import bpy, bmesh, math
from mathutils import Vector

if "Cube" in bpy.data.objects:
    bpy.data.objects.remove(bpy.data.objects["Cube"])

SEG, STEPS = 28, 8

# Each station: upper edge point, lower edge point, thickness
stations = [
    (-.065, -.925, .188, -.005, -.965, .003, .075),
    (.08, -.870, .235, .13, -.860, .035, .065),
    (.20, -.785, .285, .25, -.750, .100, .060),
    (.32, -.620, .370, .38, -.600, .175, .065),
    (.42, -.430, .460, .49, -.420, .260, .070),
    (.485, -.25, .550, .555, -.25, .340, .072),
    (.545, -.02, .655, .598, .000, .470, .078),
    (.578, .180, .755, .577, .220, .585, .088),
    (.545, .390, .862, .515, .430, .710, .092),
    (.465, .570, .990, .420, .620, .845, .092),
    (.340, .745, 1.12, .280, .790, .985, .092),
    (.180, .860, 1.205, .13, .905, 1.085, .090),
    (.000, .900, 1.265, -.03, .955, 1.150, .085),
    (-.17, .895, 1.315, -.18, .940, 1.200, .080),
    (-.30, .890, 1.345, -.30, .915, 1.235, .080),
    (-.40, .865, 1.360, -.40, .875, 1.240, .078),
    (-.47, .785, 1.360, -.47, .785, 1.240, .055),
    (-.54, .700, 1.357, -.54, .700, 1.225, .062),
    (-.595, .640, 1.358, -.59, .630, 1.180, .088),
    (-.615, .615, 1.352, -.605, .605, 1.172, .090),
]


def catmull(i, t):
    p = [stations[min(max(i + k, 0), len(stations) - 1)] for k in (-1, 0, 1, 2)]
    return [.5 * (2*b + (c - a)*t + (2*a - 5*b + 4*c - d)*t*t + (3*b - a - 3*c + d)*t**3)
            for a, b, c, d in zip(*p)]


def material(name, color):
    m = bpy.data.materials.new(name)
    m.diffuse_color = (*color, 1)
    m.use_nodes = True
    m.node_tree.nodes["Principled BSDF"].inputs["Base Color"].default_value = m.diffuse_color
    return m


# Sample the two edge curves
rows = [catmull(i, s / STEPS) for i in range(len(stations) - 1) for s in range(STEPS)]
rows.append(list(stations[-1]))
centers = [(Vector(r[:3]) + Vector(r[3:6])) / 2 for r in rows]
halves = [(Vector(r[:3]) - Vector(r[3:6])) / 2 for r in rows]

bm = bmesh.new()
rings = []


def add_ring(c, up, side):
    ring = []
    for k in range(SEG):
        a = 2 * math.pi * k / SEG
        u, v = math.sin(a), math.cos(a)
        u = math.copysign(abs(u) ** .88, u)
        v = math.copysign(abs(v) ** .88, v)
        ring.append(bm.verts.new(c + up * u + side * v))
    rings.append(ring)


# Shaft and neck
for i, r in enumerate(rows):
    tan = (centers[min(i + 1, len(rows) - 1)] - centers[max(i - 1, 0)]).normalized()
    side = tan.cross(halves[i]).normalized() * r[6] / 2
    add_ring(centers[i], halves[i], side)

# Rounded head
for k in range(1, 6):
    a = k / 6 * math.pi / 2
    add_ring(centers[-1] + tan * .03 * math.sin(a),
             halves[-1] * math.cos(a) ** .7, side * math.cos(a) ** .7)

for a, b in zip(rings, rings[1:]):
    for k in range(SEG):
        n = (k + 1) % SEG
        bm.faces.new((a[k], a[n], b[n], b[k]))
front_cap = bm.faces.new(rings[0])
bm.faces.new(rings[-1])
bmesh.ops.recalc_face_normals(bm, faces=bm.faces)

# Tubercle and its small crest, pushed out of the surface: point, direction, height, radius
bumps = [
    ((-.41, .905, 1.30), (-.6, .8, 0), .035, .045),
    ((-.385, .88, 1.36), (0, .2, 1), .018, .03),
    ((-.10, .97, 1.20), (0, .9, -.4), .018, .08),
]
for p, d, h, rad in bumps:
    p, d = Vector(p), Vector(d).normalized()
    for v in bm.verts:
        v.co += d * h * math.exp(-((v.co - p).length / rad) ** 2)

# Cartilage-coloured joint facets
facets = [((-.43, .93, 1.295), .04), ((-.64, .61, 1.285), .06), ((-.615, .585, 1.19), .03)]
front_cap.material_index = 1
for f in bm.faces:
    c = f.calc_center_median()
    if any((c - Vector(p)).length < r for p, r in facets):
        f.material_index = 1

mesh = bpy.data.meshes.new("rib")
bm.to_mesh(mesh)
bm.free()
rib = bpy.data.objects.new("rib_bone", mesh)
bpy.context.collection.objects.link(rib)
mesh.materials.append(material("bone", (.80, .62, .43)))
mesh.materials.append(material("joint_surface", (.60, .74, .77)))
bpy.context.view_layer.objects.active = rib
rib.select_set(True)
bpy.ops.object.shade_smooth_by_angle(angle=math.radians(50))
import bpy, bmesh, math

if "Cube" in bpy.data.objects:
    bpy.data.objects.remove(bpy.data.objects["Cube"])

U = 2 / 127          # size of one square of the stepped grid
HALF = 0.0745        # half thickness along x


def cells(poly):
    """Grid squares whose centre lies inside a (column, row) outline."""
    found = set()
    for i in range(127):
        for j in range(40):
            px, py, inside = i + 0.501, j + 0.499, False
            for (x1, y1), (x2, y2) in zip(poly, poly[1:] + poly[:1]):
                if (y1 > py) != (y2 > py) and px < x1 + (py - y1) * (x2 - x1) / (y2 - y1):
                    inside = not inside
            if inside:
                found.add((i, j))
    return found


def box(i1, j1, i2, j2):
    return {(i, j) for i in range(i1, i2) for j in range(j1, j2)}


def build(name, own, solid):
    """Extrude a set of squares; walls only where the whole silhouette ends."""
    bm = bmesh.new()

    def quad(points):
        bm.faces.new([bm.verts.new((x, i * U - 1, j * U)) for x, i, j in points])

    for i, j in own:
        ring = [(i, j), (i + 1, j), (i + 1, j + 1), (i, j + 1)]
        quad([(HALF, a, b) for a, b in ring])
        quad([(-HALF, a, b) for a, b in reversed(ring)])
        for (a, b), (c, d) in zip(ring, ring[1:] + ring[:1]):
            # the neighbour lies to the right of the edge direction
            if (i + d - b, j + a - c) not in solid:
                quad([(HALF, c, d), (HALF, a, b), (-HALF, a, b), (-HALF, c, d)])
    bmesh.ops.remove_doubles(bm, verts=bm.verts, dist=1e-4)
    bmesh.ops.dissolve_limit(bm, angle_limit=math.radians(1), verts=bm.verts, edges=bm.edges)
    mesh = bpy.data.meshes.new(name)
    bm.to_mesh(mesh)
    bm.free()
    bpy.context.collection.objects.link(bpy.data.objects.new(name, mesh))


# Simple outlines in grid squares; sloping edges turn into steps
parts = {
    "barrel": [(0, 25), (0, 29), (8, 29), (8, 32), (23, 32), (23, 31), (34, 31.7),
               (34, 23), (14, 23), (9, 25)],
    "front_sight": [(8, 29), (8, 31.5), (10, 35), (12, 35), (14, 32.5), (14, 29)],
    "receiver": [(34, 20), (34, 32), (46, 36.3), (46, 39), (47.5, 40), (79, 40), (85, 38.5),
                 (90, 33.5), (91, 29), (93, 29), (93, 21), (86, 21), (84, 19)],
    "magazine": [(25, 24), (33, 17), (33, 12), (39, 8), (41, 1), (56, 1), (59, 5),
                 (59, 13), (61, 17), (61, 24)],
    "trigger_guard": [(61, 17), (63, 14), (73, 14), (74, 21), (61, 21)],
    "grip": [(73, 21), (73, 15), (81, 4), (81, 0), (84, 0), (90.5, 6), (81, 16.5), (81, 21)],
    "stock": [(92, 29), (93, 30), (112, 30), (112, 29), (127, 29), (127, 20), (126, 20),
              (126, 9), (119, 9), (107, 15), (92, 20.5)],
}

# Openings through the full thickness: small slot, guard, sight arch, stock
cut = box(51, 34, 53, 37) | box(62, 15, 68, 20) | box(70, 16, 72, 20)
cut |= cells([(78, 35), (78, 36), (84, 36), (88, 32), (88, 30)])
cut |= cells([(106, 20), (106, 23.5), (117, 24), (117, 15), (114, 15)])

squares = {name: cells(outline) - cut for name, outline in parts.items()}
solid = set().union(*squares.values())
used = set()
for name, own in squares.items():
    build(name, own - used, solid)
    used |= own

= Work to complete =
From the listing above, return the lines starting at the one with "m = bpy.data.materials.new(name)" and ending at the one with "side = tan.cross(halves[i]).normalized()", both kept, exactly as they appear and nothing more.

= Output below =
    m = bpy.data.materials.new(name)
    m.diffuse_color = (*color, 1)
    m.use_nodes = True
    m.node_tree.nodes["Principled BSDF"].inputs["Base Color"].default_value = m.diffuse_color
    return m


# Sample the two edge curves
rows = [catmull(i, s / STEPS) for i in range(len(stations) - 1) for s in range(STEPS)]
rows.append(list(stations[-1]))
centers = [(Vector(r[:3]) + Vector(r[3:6])) / 2 for r in rows]
halves = [(Vector(r[:3]) - Vector(r[3:6])) / 2 for r in rows]

bm = bmesh.new()
rings = []


def add_ring(c, up, side):
    ring = []
    for k in range(SEG):
        a = 2 * math.pi * k / SEG
        u, v = math.sin(a), math.cos(a)
        u = math.copysign(abs(u) ** .88, u)
        v = math.copysign(abs(v) ** .88, v)
        ring.append(bm.verts.new(c + up * u + side * v))
    rings.append(ring)


# Shaft and neck
for i, r in enumerate(rows):
    tan = (centers[min(i + 1, len(rows) - 1)] - centers[max(i - 1, 0)]).normalized()
    side = tan.cross(halves[i]).normalized() * r[6] / 2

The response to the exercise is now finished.